# What to do
Beneath this task are records; print exactly the stretch of them from the line with "const SPRING = 1.38;" through the line with "const stone = new", both ends included.

==============================

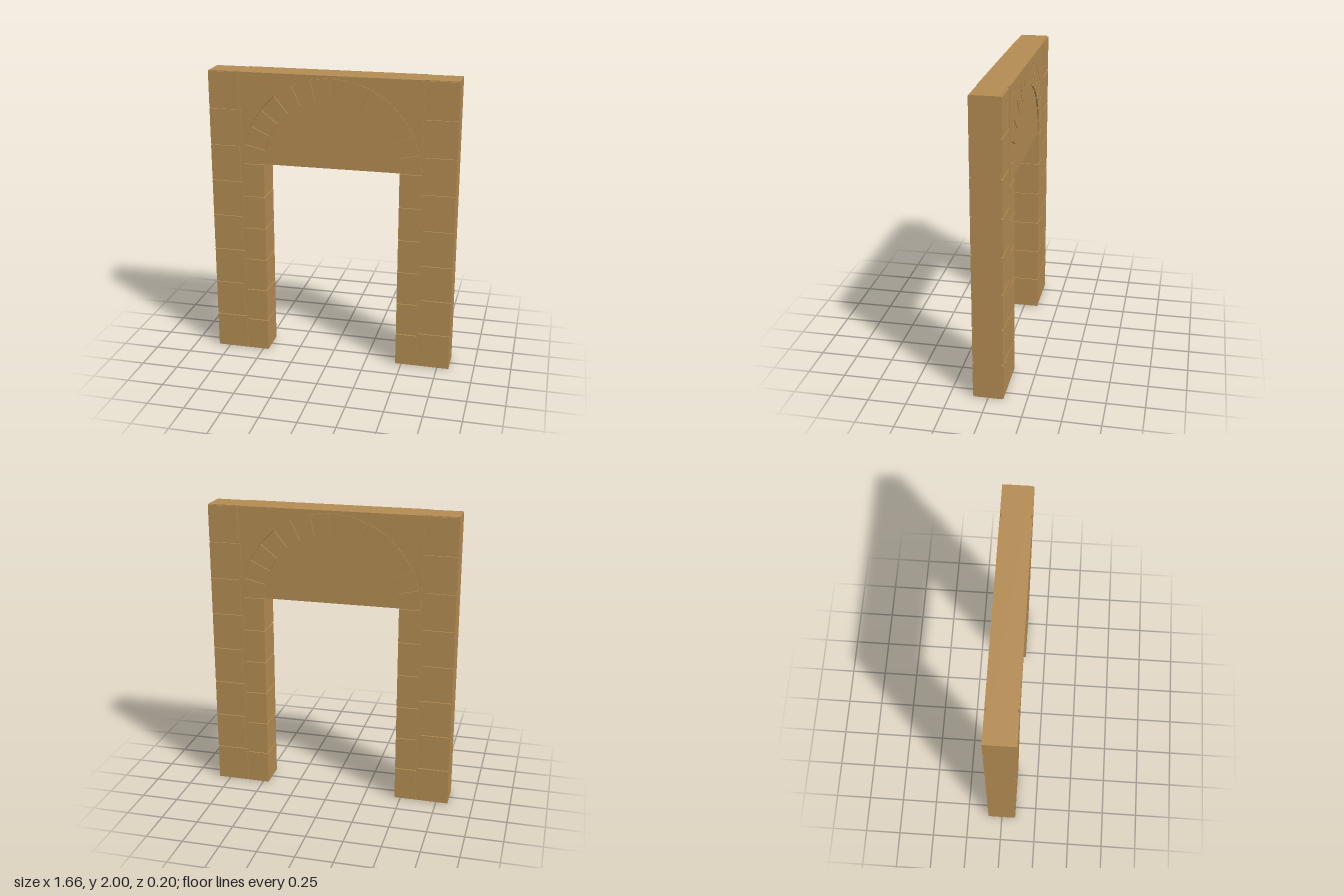
import * as THREE from 'three';

const DEPTH = 0.2, CORE = 0.18;      // stone faces stand slightly proud of the core
const SPRING = 1.38;                 // height where the arch starts
const R_IN = 0.46, R_OUT = 0.605;    // arch radii
const COUNT = 14;                    // arch stones
const GAP = 0.008;                   // joint width

export function createModel() {
  const group = new THREE.Group();
  const stone = new THREE.MeshStandardMaterial({ color: 0xb48c53 });
  stone.name = 'sandstone';

  const add = (name, geometry, x = 0, y = 0, z = 0) => {
    const mesh = new THREE.Mesh(geometry, stone);
    mesh.name = name;
    mesh.position.set(x, y, z);
    group.add(mesh);
    return mesh;
  };
  const slab = (name, points, depth) => {
    const shape = new THREE.Shape(points.map(([x, y]) => new THREE.Vector2(x, y)));
    const geometry = new THREE.ExtrudeGeometry(shape, { depth, bevelEnabled: false });
    return add(name, geometry.translate(0, 0, -depth / 2));
  };
  const polar = (r, a) => [r * Math.cos(a), SPRING + r * Math.sin(a)];

  // Recessed core: both piers and the filled panel under the arch
  slab('core', [
    [-0.83, 0], [-0.468, 0], [-0.468, SPRING], [0.468, SPRING], [0.468, 0],
    [0.83, 0], [0.83, 2], [-0.83, 2],
  ], CORE);

  // Wall above the arch, cut to the faceted outer curve
  const curve = [];
  for (let i = 0; i <= COUNT; i++) curve.push(polar(R_OUT, (i / COUNT) * Math.PI));
  slab('spandrel', [[0.607, 2], [-0.607, 2], [-0.607, SPRING], ...curve.reverse(), [0.607, SPRING]], DEPTH);

  // Wedge stones of the arch, with parallel-sided joints
  const step = Math.PI / COUNT;
  for (let i = 0; i < COUNT; i++) {
    const a = i * step, b = a + step;
    const cutIn = GAP / 2 / R_IN, cutOut = GAP / 2 / R_OUT;
    slab('archStone', [
      polar(R_IN, a + cutIn), polar(R_OUT - 0.002, a + cutOut),
      polar(R_OUT - 0.002, b - cutOut), polar(R_IN, b - cutIn),
    ], DEPTH);
  }

  for (const side of [-1, 1]) {
    // Jamb stones lining the opening
    const h = SPRING / 6;
    for (let i = 0; i < 6; i++) {
      add('jambStone', new THREE.BoxGeometry(0.145, h - GAP, DEPTH), side * 0.5325, (i + 0.5) * h, 0);
    }
    // Outer quoins, alternating long and short, on both faces
    for (let i = 0; i < 8; i++) {
      const inner = i % 2 ? 0.627 : 0.613, outer = 0.829;
      for (const face of [-1, 1]) {
        add('quoinStone', new THREE.BoxGeometry(outer - inner, 0.25 - GAP, 0.015),
          side * (inner + outer) / 2, (i + 0.5) * 0.25, face * (DEPTH / 2 - 0.0075));
      }
    }
  }
  return group;
}
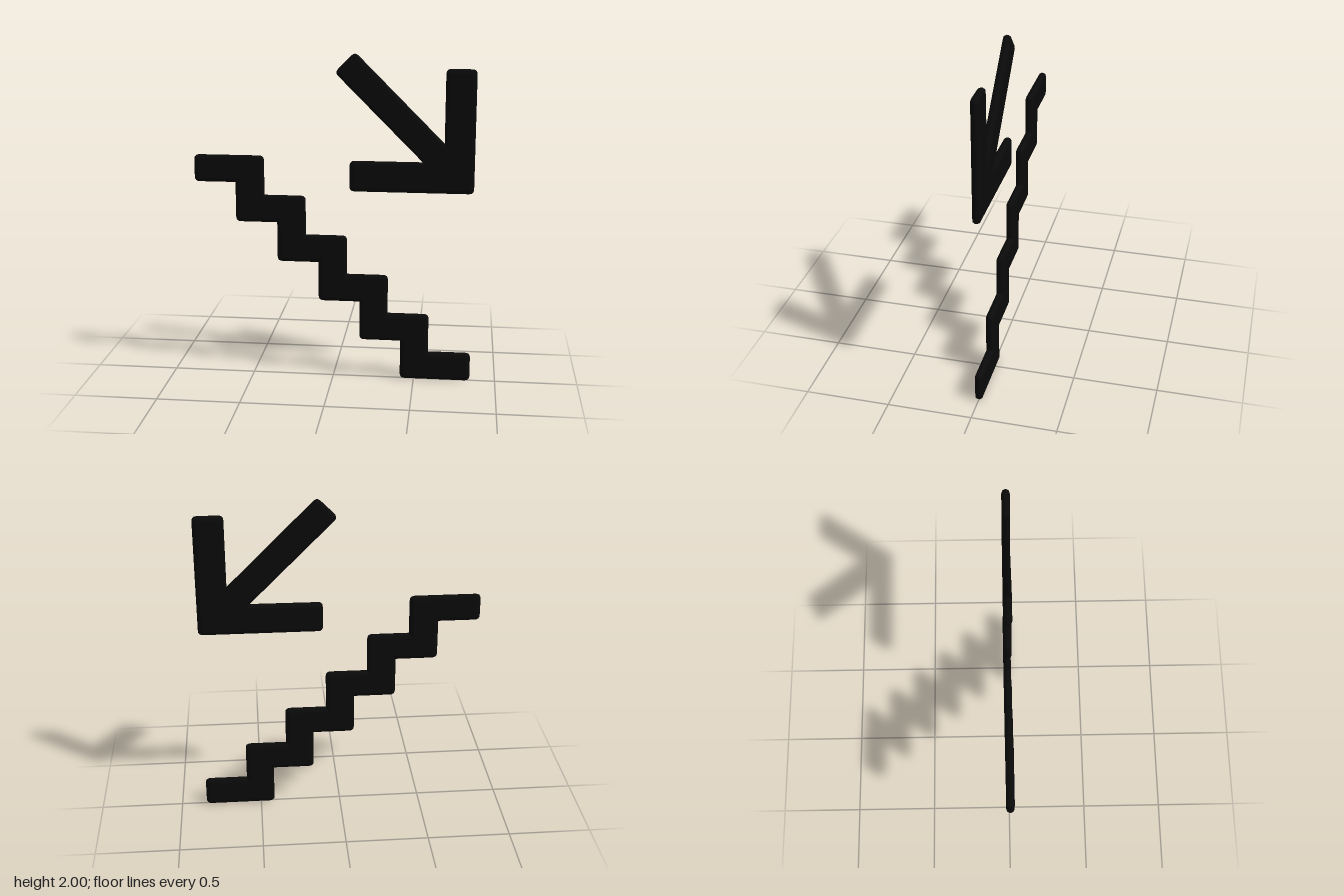
import * as THREE from 'three';

const material = new THREE.MeshStandardMaterial({ color: 0x0a0a0a });

// Clockwise outline whose outward corners are softened; inward corners stay sharp.
function roundedShape(corners, radius) {
  const points = corners.map(([x, y]) => new THREE.Vector2(x, y));
  const shape = new THREE.Shape();
  points.forEach((p, i) => {
    const toPrev = points.at(i - 1).clone().sub(p).normalize();
    const toNext = points[(i + 1) % points.length].clone().sub(p).normalize();
    const convex = toPrev.cross(toNext) > 0;
    const a = p.clone().addScaledVector(toPrev, convex ? radius : 0);
    const b = p.clone().addScaledVector(toNext, convex ? radius : 0);
    if (i === 0) shape.moveTo(a.x, a.y);
    else shape.lineTo(a.x, a.y);
    if (convex) shape.quadraticCurveTo(p.x, p.y, b.x, b.y);
  });
  shape.closePath();
  return shape;
}

// Thin plate with bevelled rims on both faces.
function plate(name, corners) {
  const geometry = new THREE.ExtrudeGeometry(roundedShape(corners, 0.03), {
    depth: 0.01,
    curveSegments: 4,
    bevelEnabled: true,
    bevelThickness: 0.019,
    bevelSize: 0.024,
    bevelOffset: -0.024,
    bevelSegments: 2,
  });
  geometry.translate(0, 0, -0.005);
  const mesh = new THREE.Mesh(geometry, material);
  mesh.name = name;
  return mesh;
}

// Zigzag staircase band: upper edge going down, lower edge coming back.
function stairCorners() {
  const steps = 5;
  const upper = [[-0.845, 1.385]];
  const lower = [[0.845, 0]];
  for (let i = 0; i < steps; i++) {
    const x = -0.42 + 0.2515 * i;
    upper.push([x, 1.385 - 0.2415 * i], [x, 1.385 - 0.2415 * (i + 1)]);
    const u = 0.415 - 0.2525 * i;
    lower.push([u, 0.244 * i], [u, 0.244 * (i + 1)]);
  }
  upper.push([0.845, 0.178]);
  lower.push([-0.845, 1.22]);
  return [...upper, ...lower];
}

export function createModel() {
  const group = new THREE.Group();
  group.name = 'stairsDownSign';
  group.add(plate('staircase', stairCorners()));

  // Arrow pointing down to the right, with a diagonal shaft
  group.add(plate('arrow', [
    [0.84, 1.18], [0.098, 1.18], [0.098, 1.365], [0.535, 1.365],
    [0.008, 1.892], [0.127, 2.012], [0.66, 1.48], [0.66, 1.92], [0.84, 1.92],
  ]));
  return group;
}
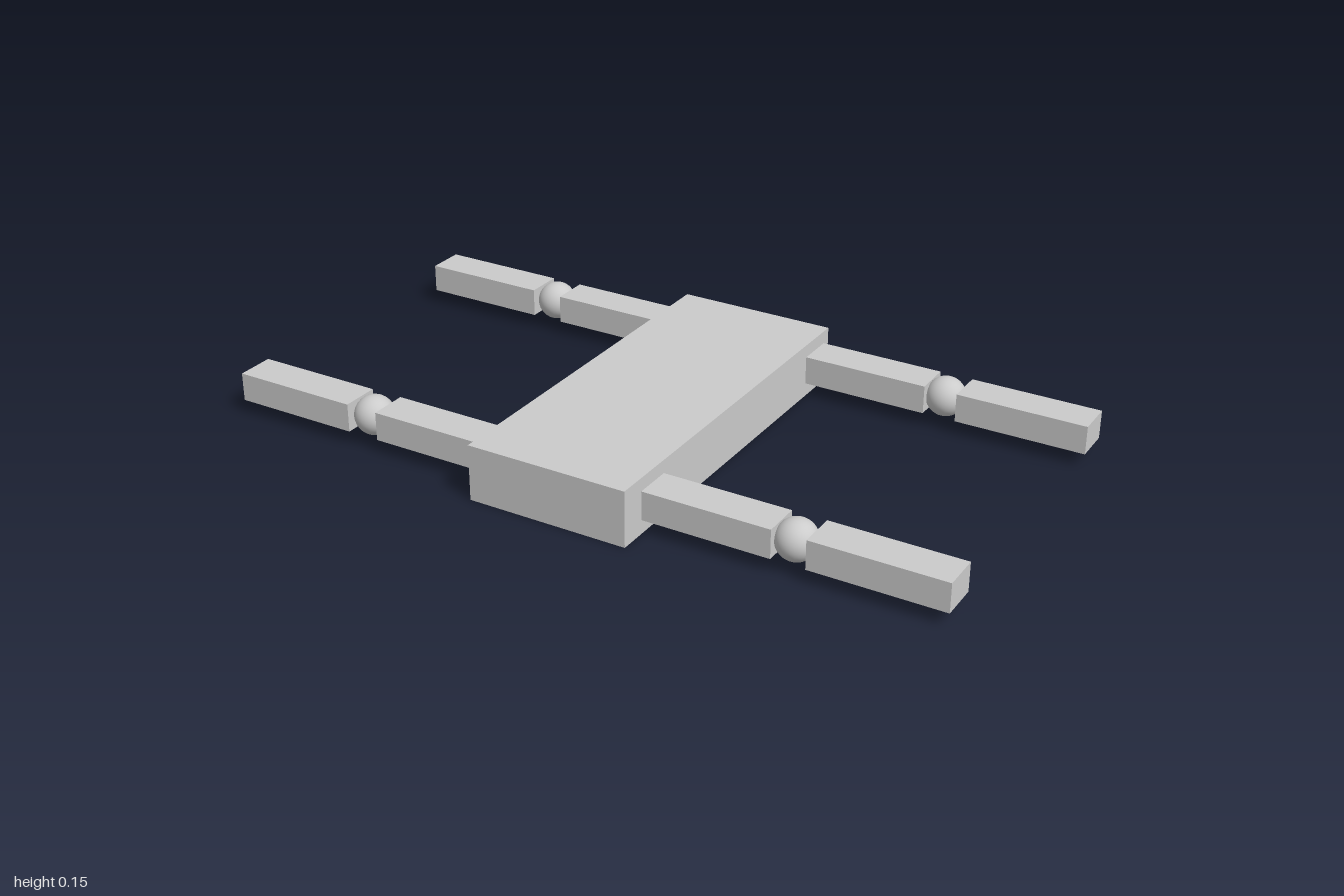
import * as THREE from 'three';

export function createModel() {
  const model = new THREE.Group();
  model.name = 'jointedFrame';
  const material = new THREE.MeshStandardMaterial({ color: 0xcccccc });
  const midY = 0.076;

  function add(parent, name, geometry, x, y, z) {
    const mesh = new THREE.Mesh(geometry, material);
    mesh.name = name;
    mesh.position.set(x, y, z);
    parent.add(mesh);
  }

  // Central slab
  add(model, 'body', new THREE.BoxGeometry(0.44, 0.15, 1.046), 0, 0.075, 0);

  // Shared limb parts
  const segment = new THREE.BoxGeometry(0.35, 0.077, 0.103);
  const ball = new THREE.SphereGeometry(0.053, 32, 16);

  // Four limbs: inner bar, ball joint, outer bar
  const limbs = [
    ['frontLeftLimb', 1, 0.601, 0.397],
    ['frontRightLimb', -1, 0.605, 0.397],
    ['backLeftLimb', 1, 0.601, -0.446],
    ['backRightLimb', -1, 0.605, -0.443],
  ];
  for (const [name, side, jointX, z] of limbs) {
    const limb = new THREE.Group();
    limb.name = name;
    add(limb, 'innerSegment', segment, side * 0.386, midY, z);
    add(limb, 'joint', ball, side * jointX, midY, z);
    add(limb, 'outerSegment', segment, side * 0.825, midY, z);
    model.add(limb);
  }
  return model;
}
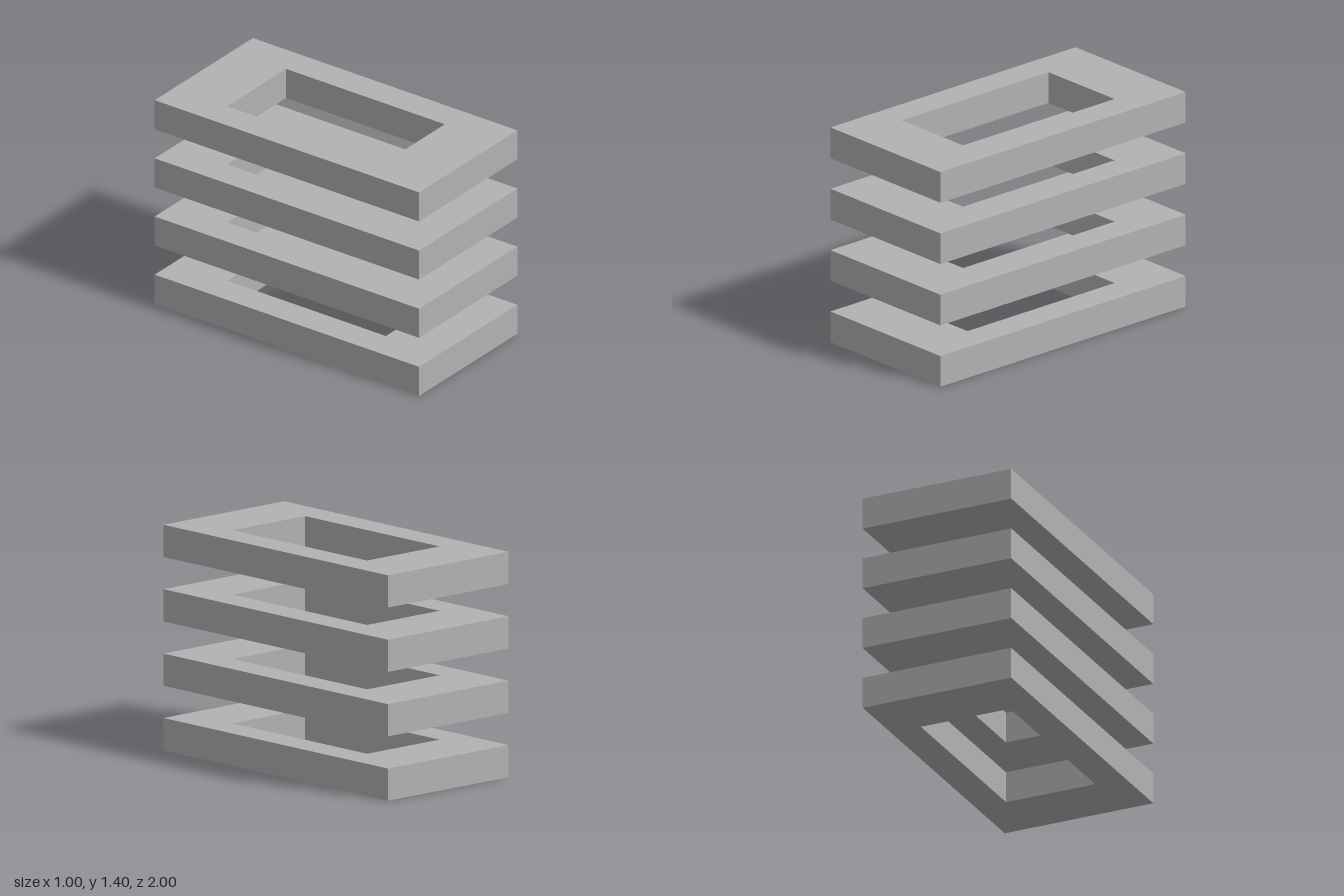
import * as THREE from 'three';

const WIDTH = 1, LENGTH = 2, THICKNESS = 0.2, SPACING = 0.4, COUNT = 4;
const HOLE_WIDTH = 0.6, HOLE_LENGTH = 1.2;

// Corners of a centred rectangle
function rectangle(w, l) {
  return [[-1, -1], [1, -1], [1, 1], [-1, 1]].map(
    ([x, y]) => new THREE.Vector2(x * w / 2, y * l / 2));
}

export function createModel() {
  const model = new THREE.Group();
  model.name = 'stackedFrames';

  const grey = new THREE.MeshStandardMaterial({ color: 0xb2b2b2 });
  grey.name = 'grey';

  // Flat rectangular frame with an open centre, laid on its base
  const outline = new THREE.Shape(rectangle(WIDTH, LENGTH));
  outline.holes.push(new THREE.Path(rectangle(HOLE_WIDTH, HOLE_LENGTH).reverse()));
  const frame = new THREE.ExtrudeGeometry(outline, { depth: THICKNESS, bevelEnabled: false });
  frame.rotateX(-Math.PI / 2);

  // Evenly spaced stack of identical frames
  for (let i = 0; i < COUNT; i++) {
    const mesh = new THREE.Mesh(frame, grey);
    mesh.name = `frame${i + 1}`;
    mesh.position.y = i * SPACING;
    model.add(mesh);
  }
  return model;
}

==============================

# Problem solution
const SPRING = 1.38;                 // height where the arch starts
const R_IN = 0.46, R_OUT = 0.605;    // arch radii
const COUNT = 14;                    // arch stones
const GAP = 0.008;                   // joint width

export function createModel() {
  const group = new THREE.Group();
  const stone = new THREE.MeshStandardMaterial({ color: 0xb48c53 });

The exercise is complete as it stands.